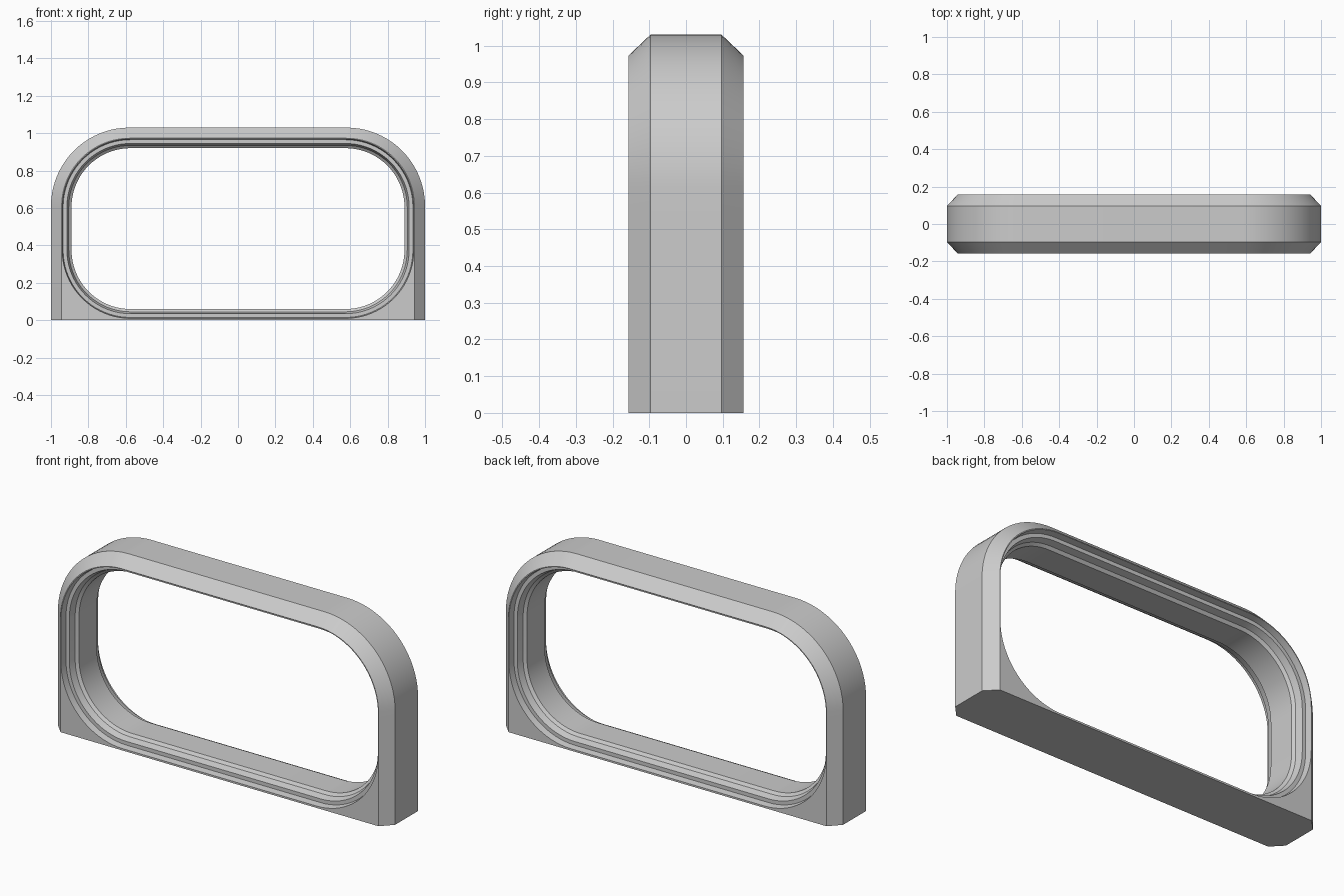
import bpy, bmesh
from math import sin, cos, pi

if "Cube" in bpy.data.objects:
    bpy.data.objects.remove(bpy.data.objects["Cube"])

SEG = 20  # segments per rounded corner


def ring(hx, z0, z1, r_top, r_bottom, y):
    """Rounded rectangle in the XZ plane, always with the same point count."""
    corners = [(hx - r_top, z1 - r_top, r_top, 0),
               (-hx + r_top, z1 - r_top, r_top, 1),
               (-hx + r_bottom, z0 + r_bottom, r_bottom, 2),
               (hx - r_bottom, z0 + r_bottom, r_bottom, 3)]
    pts = []
    for cx, cz, r, quarter in corners:
        for i in range(SEG + 1):
            a = (quarter + i / SEG) * pi / 2
            pts.append((cx + r * cos(a), y, cz + r * sin(a)))
    return pts


def outer(inset, y):
    return ring(1 - inset, 0, 1.03 - inset, 0.42 - inset, 0, y)


def opening(d, y):
    return ring(0.89 + d, 0.06 - d, 0.92 + d, 0.315 + d, 0.315 + d, y)


# Cross-section: chamfered outside, stepped moulding inside, mirrored in y
half = [(outer, 0, 0.097), (outer, 0.057, 0.157),
        (opening, 0.05, 0.157), (opening, 0.045, 0.122),
        (opening, 0.025, 0.122), (opening, 0.015, 0.087),
        (opening, 0, 0.075)]
rings = [f(d, -y) for f, d, y in half] + [f(d, y) for f, d, y in reversed(half)]

# Skin the sections into one closed frame
bm = bmesh.new()
loops = [[bm.verts.new(p) for p in r] for r in rings]
n = len(loops[0])
for k, a in enumerate(loops):
    b = loops[(k + 1) % len(loops)]
    for i in range(n):
        j = (i + 1) % n
        bm.faces.new((a[i], a[j], b[j], b[i]))
bmesh.ops.remove_doubles(bm, verts=bm.verts, dist=1e-5)
bmesh.ops.recalc_face_normals(bm, faces=bm.faces)
mesh = bpy.data.meshes.new("window_frame")
bm.to_mesh(mesh)
bm.free()

frame = bpy.data.objects.new("window_frame", mesh)
bpy.context.collection.objects.link(frame)
bpy.context.view_layer.objects.active = frame
frame.select_set(True)
bpy.ops.object.shade_smooth_by_angle(angle=0.26)
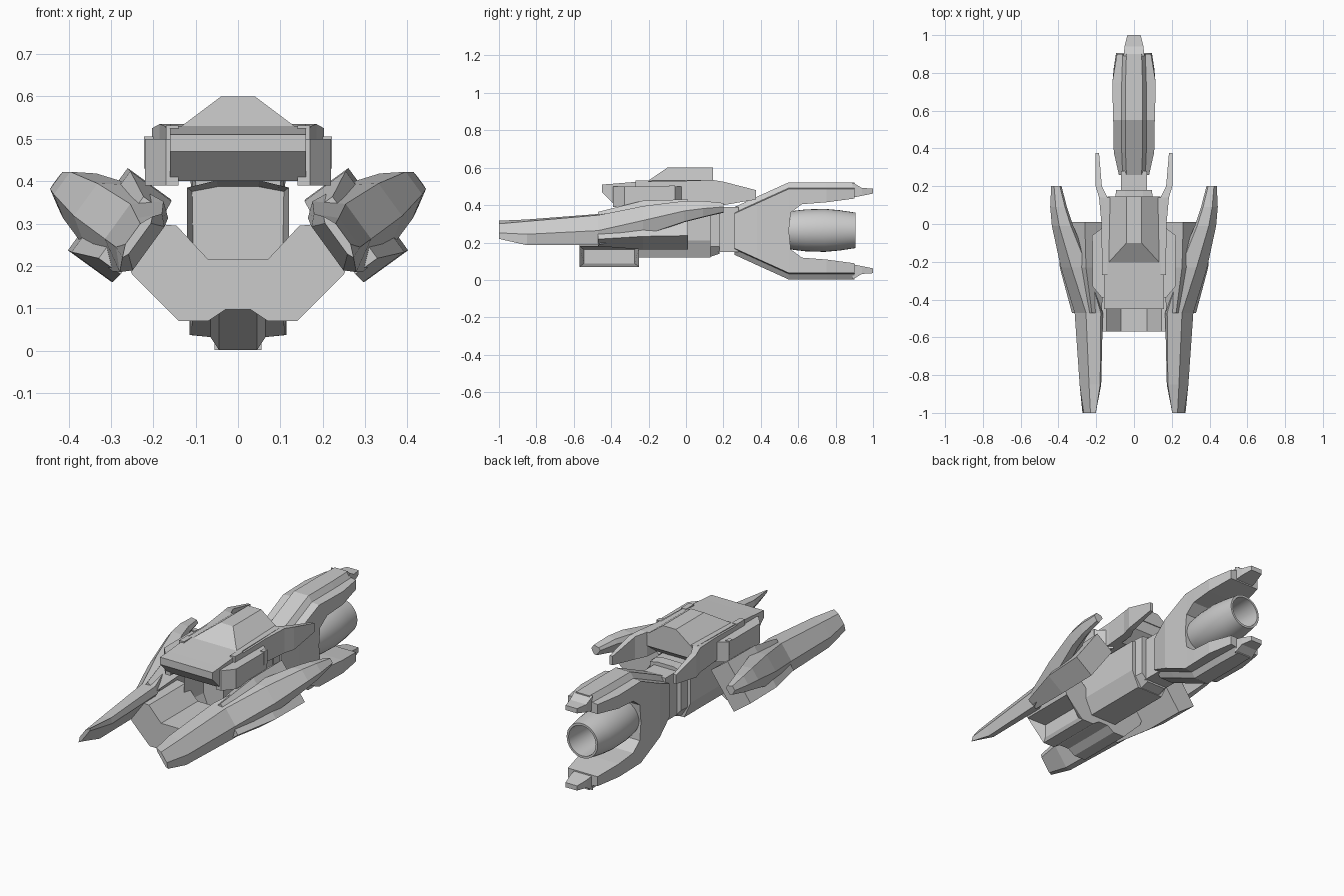
import bpy, bmesh, math
from mathutils import Vector

cube = bpy.data.objects.get("Cube")
if cube:
    bpy.data.objects.remove(cube)

GREY = bpy.data.materials.new("light_grey_hull")
GREY.use_nodes = True
GREY.diffuse_color = (0.6, 0.6, 0.6, 1)
GREY.node_tree.nodes["Principled BSDF"].inputs["Base Color"].default_value = GREY.diffuse_color


def loft(name, rings, mirror=None, edit=None):
    """Skin a closed solid through rings of equal point count."""
    bm = bmesh.new()
    loops = [[bm.verts.new(p) for p in ring] for ring in rings]
    n = len(loops[0])
    for a, b in zip(loops, loops[1:]):
        for i in range(n):
            j = (i + 1) % n
            bm.faces.new((a[i], a[j], b[j], b[i]))
    bm.faces.new(loops[0])
    bm.faces.new(loops[-1])
    bmesh.ops.recalc_face_normals(bm, faces=bm.faces[:])
    if edit:
        edit(bm)
    mesh = bpy.data.meshes.new(name)
    bm.to_mesh(mesh)
    bm.free()
    obj = bpy.data.objects.new(name, mesh)
    bpy.context.collection.objects.link(obj)
    mesh.materials.append(GREY)
    if mirror:
        mod = obj.modifiers.new("mirror", 'MIRROR')
        mod.use_axis = [a in mirror for a in "xyz"]
    return obj


def along_y(half, y):
    """Symmetric front outline at depth y, given its +x half."""
    pts = list(half) + [(-x, z) for x, z in reversed(half)]
    return [(x, y, z) for x, z in pts]


def side_slab(name, profile, x0, x1, mirror=None):
    return loft(name, [[(x, y, z) for y, z in profile] for x in (x0, x1)], mirror)


def hollow_mouth(bm):
    """Sink the front face to form the cockpit opening."""
    for f in [f for f in bm.faces if f.normal.y < -0.9]:
        bmesh.ops.inset_region(bm, faces=[f], thickness=0.015)
        bmesh.ops.translate(bm, verts=f.verts[:], vec=f.normal * 0.15 * -1)


def side_bays(bm):
    """Cut a bay with an upright floor into each slanted lower side."""
    for f in [f for f in bm.faces if abs(f.normal.x) > 0.6 and f.normal.z < -0.6 and f.calc_center_median().z < 0.16
              and abs(f.calc_center_median().x) > 0.15]:
        bmesh.ops.inset_region(bm, faces=[f], thickness=0.035)
        for v in f.verts:
            v.co.x = math.copysign(0.15, v.co.x)


# Forward cradle joining the two booms, notched underneath
cradle = [(0.07, 0.215), (0.145, 0.295), (0.2, 0.3), (0.262, 0.21), (0.25, 0.18), (0.14, 0.07),
          (0.07, 0.07), (0.03, 0.097)]
loft("front_cradle", [along_y(cradle, y) for y in (-0.57, -0.25)], edit=side_bays)

# Main fuselage with hollow cockpit mouth
hull = [(0.05, 0.402), (0.12, 0.385), (0.12, 0.21), (0.08, 0.12)]
loft("fuselage", [along_y(hull, y) for y in (-0.3, 0.13)], edit=hollow_mouth)
collar = [(0.05, 0.41), (0.1, 0.4), (0.1, 0.18), (0.06, 0.12)]
loft("rear_collar", [along_y(collar, 0.12), along_y([(x * 0.95, max(z, 0.14)) for x, z in collar], 0.18)])
loft("tail_neck", [along_y([(0.07, 0.39), (0.07, 0.15)], y) for y in (0.17, 0.28)])

# Upper canopy
side_slab("canopy_roof", [(-0.45, 0.47), (-0.45, 0.51), (-0.38, 0.515), (-0.2, 0.53), (0.14, 0.535),
                          (0.14, 0.46), (0.06, 0.4), (-0.38, 0.4)], -0.16, 0.16)
loft("canopy_hump", [
    [(-0.14, -0.21, 0.525), (0.14, -0.21, 0.525), (0.14, 0.145, 0.525), (-0.14, 0.145, 0.525)],
    [(-0.04, -0.1, 0.6), (0.04, -0.1, 0.6), (0.04, 0.145, 0.6), (-0.04, 0.145, 0.6)]])
side_slab("canopy_clip", [(-0.27, 0.5), (-0.27, 0.532), (-0.2, 0.532), (-0.2, 0.5)], 0.14, 0.17, "x")

# Swept rear stabilisers: (y, inner x, outer x, bottom, top)
blades = [(-0.2, 0.12, 0.17, 0.42, 0.525), (0.0, 0.13, 0.172, 0.4, 0.53), (0.14, 0.14, 0.185, 0.4, 0.535),
          (0.2, 0.17, 0.203, 0.4, 0.525), (0.375, 0.185, 0.203, 0.43, 0.48)]
loft("rear_stabiliser", [[(a, y, b), (o, y, b), (o, y, t), (a, y, t)] for y, a, o, b, t in blades], "x")

# Cheek pods on either side of the canopy
pod = [(0.14, -0.39), (0.17, -0.39), (0.22, -0.33), (0.22, -0.06), (0.14, 0.0)]
loft("cheek_pod", [[(x, y, z) for x, y in pod] for z in (0.39, 0.5)], "x")
side_slab("pod_latch", [(-0.09, 0.43), (-0.09, 0.505), (-0.06, 0.505), (-0.06, 0.43)], 0.2, 0.222, "x")

# Tilted frame shared by the booms and their mounting slabs
TILT = math.radians(36)
U = Vector((math.cos(TILT), 0, math.sin(TILT)))
V = Vector((-math.sin(TILT), 0, math.cos(TILT)))


def tilted(cx, y, cz, hu, hv, shape):
    return [Vector((cx, y, cz)) + U * (hu * u) + V * (hv * v) for u, v in shape]


# Long side booms: (y, centre x, centre z, half thickness, half breadth)
blade = [(-1, -0.75), (-0.3, -1), (1, -0.5), (1, 0.5), (-0.3, 1), (-1, 0.75)]
boom = [(-1.0, 0.24, 0.27, 0.01, 0.06), (-0.85, 0.237, 0.26, 0.032, 0.085),
        (-0.47, 0.247, 0.278, 0.046, 0.102), (-0.23, 0.315, 0.324, 0.055, 0.095),
        (-0.01, 0.383, 0.372, 0.04, 0.066), (0.09, 0.403, 0.383, 0.032, 0.05),
        (0.2, 0.413, 0.388, 0.022, 0.026)]
loft("side_boom", [tilted(x, y, z, hu, hv, blade) for y, x, z, hu, hv in boom], "x")

# Mounting slabs emerging from the booms
square = [(-1, -1), (1, -1), (1, 1), (-1, 1)]
slab = [(-0.47, 0.25, 0.272, 0.032, 0.09), (-0.23, 0.275, 0.293, 0.06, 0.118), (0.01, 0.28, 0.297, 0.063, 0.12)]
loft("boom_mount", [tilted(x, y, z, hu, hv, square) for y, x, z, hu, hv in slab], "x")

# Forked tail, upper prong reflected below: (y, top, bottom, half width, spine half width)
MID = 0.262
prong = [(0.26, 0.39, MID, 0.08, 0.04), (0.38, 0.445, MID, 0.107, 0.045), (0.55, 0.522, MID, 0.11, 0.045),
         (0.56, 0.522, 0.36, 0.11, 0.045), (0.62, 0.522, 0.405, 0.112, 0.045),
         (0.75, 0.522, 0.415, 0.115, 0.045), (0.9, 0.522, 0.435, 0.09, 0.04)]
fork = loft("tail_fork", [along_y([(s, t - MID), (s + 0.02, t - 0.03 - MID), (w, t - 0.035 - MID), (w, b - MID)], y)
                          for y, t, b, w, s in prong], "z")
fork.location.z = MID
tip = [(0.89, 0.055, 0.44, 0.522), (0.94, 0.05, 0.45, 0.492), (1.0, 0.035, 0.462, 0.488)]
tail_tip = loft("tail_tip", [along_y([(w, t - MID), (w, b - MID)], y) for y, w, b, t in tip], "z")
tail_tip.location.z = MID

# Hollow rear thruster
radii = [(0.53, 0.095), (0.58, 0.105), (0.64, 0.112), (0.74, 0.115), (0.82, 0.108), (0.905, 0.095),
         (0.905, 0.083), (0.7, 0.075)]
SIDES = 32
angles = [2 * math.pi * i / SIDES for i in range(SIDES)]
engine = loft("thruster", [[(r * math.cos(a), y, 0.265 + r * math.sin(a)) for a in angles] for y, r in radii])
bpy.ops.object.select_all(action='DESELECT')
engine.select_set(True)
bpy.context.view_layer.objects.active = engine
bpy.ops.object.shade_smooth_by_angle()
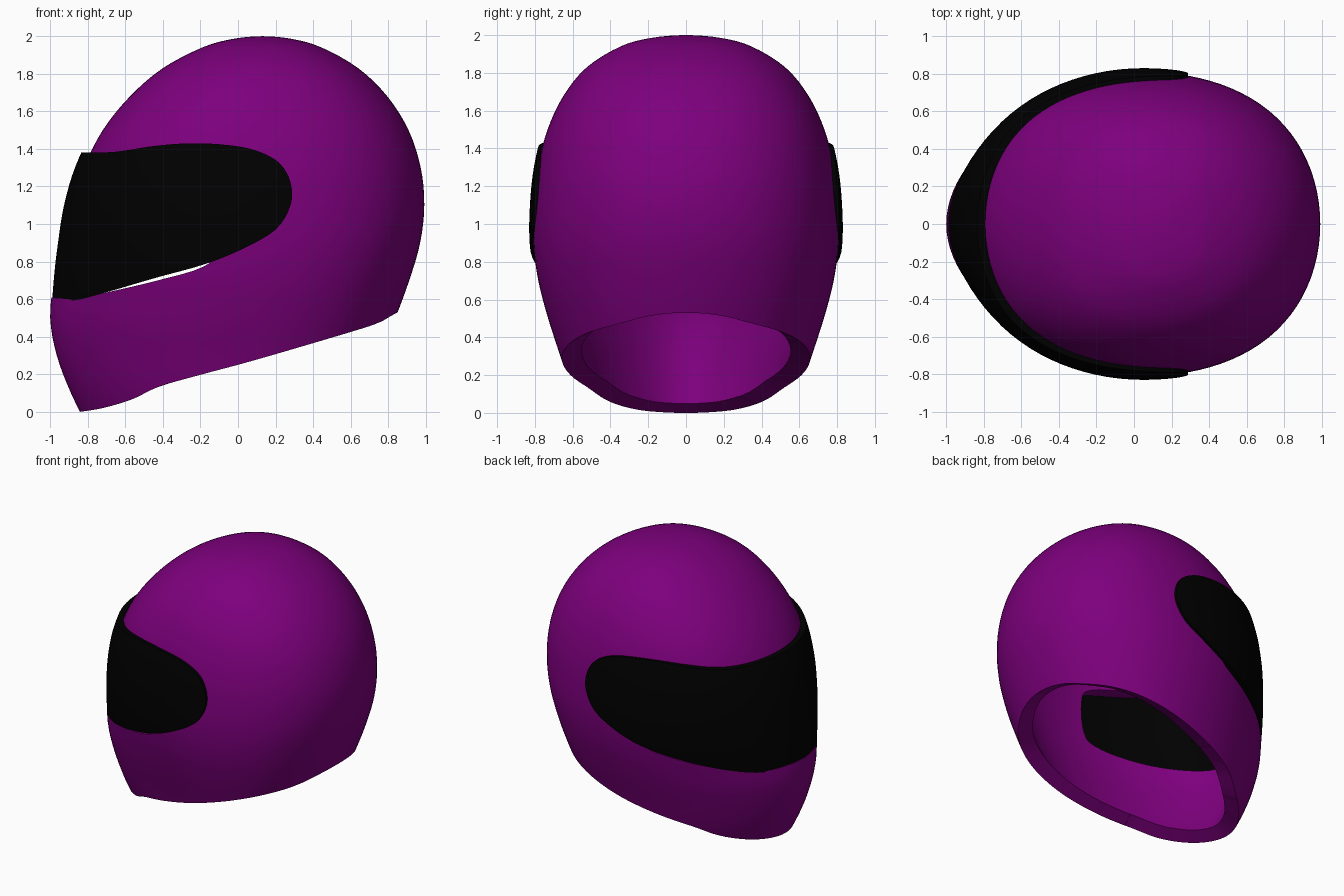
import bpy
import bmesh
from math import sin, cos, pi

default_cube = bpy.data.objects.get("Cube")
if default_cube:
    bpy.data.objects.remove(default_cube, do_unlink=True)

CROWN_X = 0.13
SIDES = 96


def make_material(name, color):
    mat = bpy.data.materials.new(name)
    mat.use_nodes = True
    mat.diffuse_color = color
    bsdf = next(n for n in mat.node_tree.nodes if n.type == 'BSDF_PRINCIPLED')
    bsdf.inputs["Base Color"].default_value = color
    return mat


purple = make_material("purple paint", (0.205, 0, 0.205, 1))
black = make_material("black visor", (0, 0, 0, 1))


def spline(points, steps, after=None):
    """Smooth curve through points of any dimension."""
    pts = [points[0], *points, after or points[-1]]
    result = []
    for p, q, r, s in zip(pts, pts[1:], pts[2:], pts[3:]):
        for k in range(steps):
            t = k / steps
            result.append(tuple(
                b + 0.5 * t * (c - a + t * (2 * a - 5 * b + 4 * c - d
                                            + t * (3 * (b - c) + d - a)))
                for a, b, c, d in zip(p, q, r, s)))
    result.append(tuple(points[-1]))
    return result


def finish(bm, name, mat):
    bmesh.ops.recalc_face_normals(bm, faces=bm.faces)
    mesh = bpy.data.meshes.new(name)
    bm.to_mesh(mesh)
    bm.free()
    obj = bpy.data.objects.new(name, mesh)
    bpy.context.collection.objects.link(obj)
    mesh.materials.append(mat)
    return obj


def clamp(value):
    return min(1, max(0, value))


def dome(name, rows, mat):
    """Closed egg-shaped loft; each row is (height, front, back, half width)."""
    z, front, back, width = rows[-2]
    rings = spline(rows, 4, after=(z, 2 * CROWN_X - front, 2 * CROWN_X - back, -width))
    bm = bmesh.new()
    loops = []
    for z, front, back, width in rings[:-1]:
        # Pointed at the chin, fuller at the brow and the back
        middle = 0.05 + 0.08 * abs(z / 2) ** 6
        front_fullness = 0.22 * clamp((z - 0.6) / 0.8) - 0.1
        loop = []
        for i in range(SIDES):
            a = 2 * pi * i / SIDES
            c = cos(a)
            reach, fullness = ((back - middle, 0.12) if c > 0
                               else (middle - front, front_fullness))
            side = width * sin(a) * (1 + fullness * c * c)
            loop.append(bm.verts.new((middle + reach * c, side, z)))
        loops.append(loop)
    bm.faces.new(loops[0])
    for low, high in zip(loops, loops[1:]):
        for i in range(SIDES):
            j = (i + 1) % SIDES
            bm.faces.new((low[i], low[j], high[j], high[i]))
    pole = bm.verts.new((CROWN_X, 0, rings[-1][0]))
    for i in range(SIDES):
        bm.faces.new((loops[-1][i], loops[-1][(i + 1) % SIDES], pole))
    return finish(bm, name, mat)


def prism(name, outline, mat):
    """Side outline in x and z, extruded across the whole width."""
    bm = bmesh.new()
    near = [bm.verts.new((x, -1.2, z)) for x, z in outline]
    far = [bm.verts.new((x, 1.2, z)) for x, z in outline]
    bm.faces.new(near)
    bm.faces.new(far)
    for i in range(len(near)):
        j = (i + 1) % len(near)
        bm.faces.new((near[i], near[j], far[j], far[i]))
    return finish(bm, name, mat)


def apply(obj, mod):
    bpy.context.view_layer.objects.active = obj
    bpy.ops.object.modifier_apply(modifier=mod.name)


def combine(obj, tool, operation):
    mod = obj.modifiers.new("cut", 'BOOLEAN')
    mod.operation = operation
    mod.solver = 'EXACT'
    mod.object = tool
    apply(obj, mod)
    bpy.data.objects.remove(tool, do_unlink=True)


def smooth(obj):
    bpy.ops.object.select_all(action='DESELECT')
    obj.select_set(True)
    bpy.context.view_layer.objects.active = obj
    bpy.ops.object.shade_smooth_by_angle(angle=0.6)


# Outer surface: height, front, back, half width
shell_rows = [
    (-0.1, -0.79, 0.56, 0.51), (0.1, -0.89, 0.66, 0.60), (0.3, -0.965, 0.75, 0.665),
    (0.5, -1.0, 0.838, 0.73), (0.7, -0.98, 0.912, 0.782), (0.9, -0.935, 0.97, 0.808),
    (1.1, -0.88, 0.992, 0.806), (1.3, -0.82, 0.973, 0.784), (1.5, -0.72, 0.908, 0.733),
    (1.68, -0.575, 0.795, 0.648), (1.83, -0.40, 0.64, 0.525), (1.94, -0.19, 0.445, 0.347),
    (1.985, -0.03, 0.29, 0.185), (2.0, CROWN_X, CROWN_X, 0)]

# Helmet shell: sloping neck opening, then wall thickness
shell = dome("helmet_shell", shell_rows, purple)
neck_edge = spline([(-1.3, -0.06), (-0.84, 0), (-0.7, 0.025), (-0.56, 0.068),
                    (-0.42, 0.134), (-0.2, 0.197), (0.1, 0.278),
                    (0.6, 0.425), (0.75, 0.475), (0.85, 0.53), (1.3, 0.78)], 4)
combine(shell, prism("neck_cutter", neck_edge + [(1.3, -0.5), (-1.3, -0.5)], purple),
        'DIFFERENCE')
bm = bmesh.new()
bm.from_mesh(shell.data)
neck_faces = [f for f in bm.faces if f.normal.z < -0.75]
bmesh.ops.delete(bm, geom=neck_faces, context='FACES')
bmesh.ops.remove_doubles(bm, verts=bm.verts, dist=0.002)
bm.to_mesh(shell.data)
bm.free()
wall = shell.modifiers.new("wall", 'SOLIDIFY')
wall.thickness = 0.11
wall.offset = -1
apply(shell, wall)

# Eye opening
eye_edge = spline([(-1.2, 0.617), (-1.0, 0.61), (-0.87, 0.599), (-0.72, 0.631),
                   (-0.45, 0.694), (-0.19, 0.77), (-0.12, 0.86), (-0.1, 1.1),
                   (-0.15, 1.2), (-0.4, 1.25), (-1.2, 1.3)], 4)
combine(shell, prism("eye_cutter", eye_edge, purple), 'DIFFERENCE')
smooth(shell)


# Wraparound visor
def visor_layer(name, front, side, top):
    """Shell surface moved outward, standing off further towards the brow."""
    rows = [(z + top * (z / 2) ** 2, f - front - 0.055 * clamp((z - 0.6) / 0.5),
             b + side, w + side) for z, f, b, w in shell_rows[:-1]]
    z, f, b, w = shell_rows[-1]
    return dome(name, rows + [(z + top, f, b, w)], black)


visor = visor_layer("visor", -0.01, 0.02, 0.02)
combine(visor, visor_layer("visor_back", -0.045, -0.01, -0.01), 'DIFFERENCE')
visor_edge = spline([(-1.2, 0.62), (-1.0, 0.605), (-0.88, 0.592), (-0.72, 0.631),
                     (-0.45, 0.71), (-0.17, 0.788), (0.03, 0.87), (0.2, 0.97),
                     (0.28, 1.1), (0.28, 1.22), (0.22, 1.325), (0.1, 1.39),
                     (-0.05, 1.42), (-0.25, 1.43), (-0.45, 1.415), (-0.65, 1.385),
                     (-0.84, 1.38), (-1.2, 1.38)], 4)
combine(visor, prism("visor_outline", visor_edge, black), 'INTERSECT')
smooth(visor)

* Brief *
Nothing but the lines from the start of the records through the line holding "corners = [(hx" should be printed, exactly as written and with the pictures left out.

* Output for this task *
import bpy, bmesh
from math import sin, cos, pi

if "Cube" in bpy.data.objects:
    bpy.data.objects.remove(bpy.data.objects["Cube"])

SEG = 20  # segments per rounded corner


def ring(hx, z0, z1, r_top, r_bottom, y):
    """Rounded rectangle in the XZ plane, always with the same point count."""
    corners = [(hx - r_top, z1 - r_top, r_top, 0),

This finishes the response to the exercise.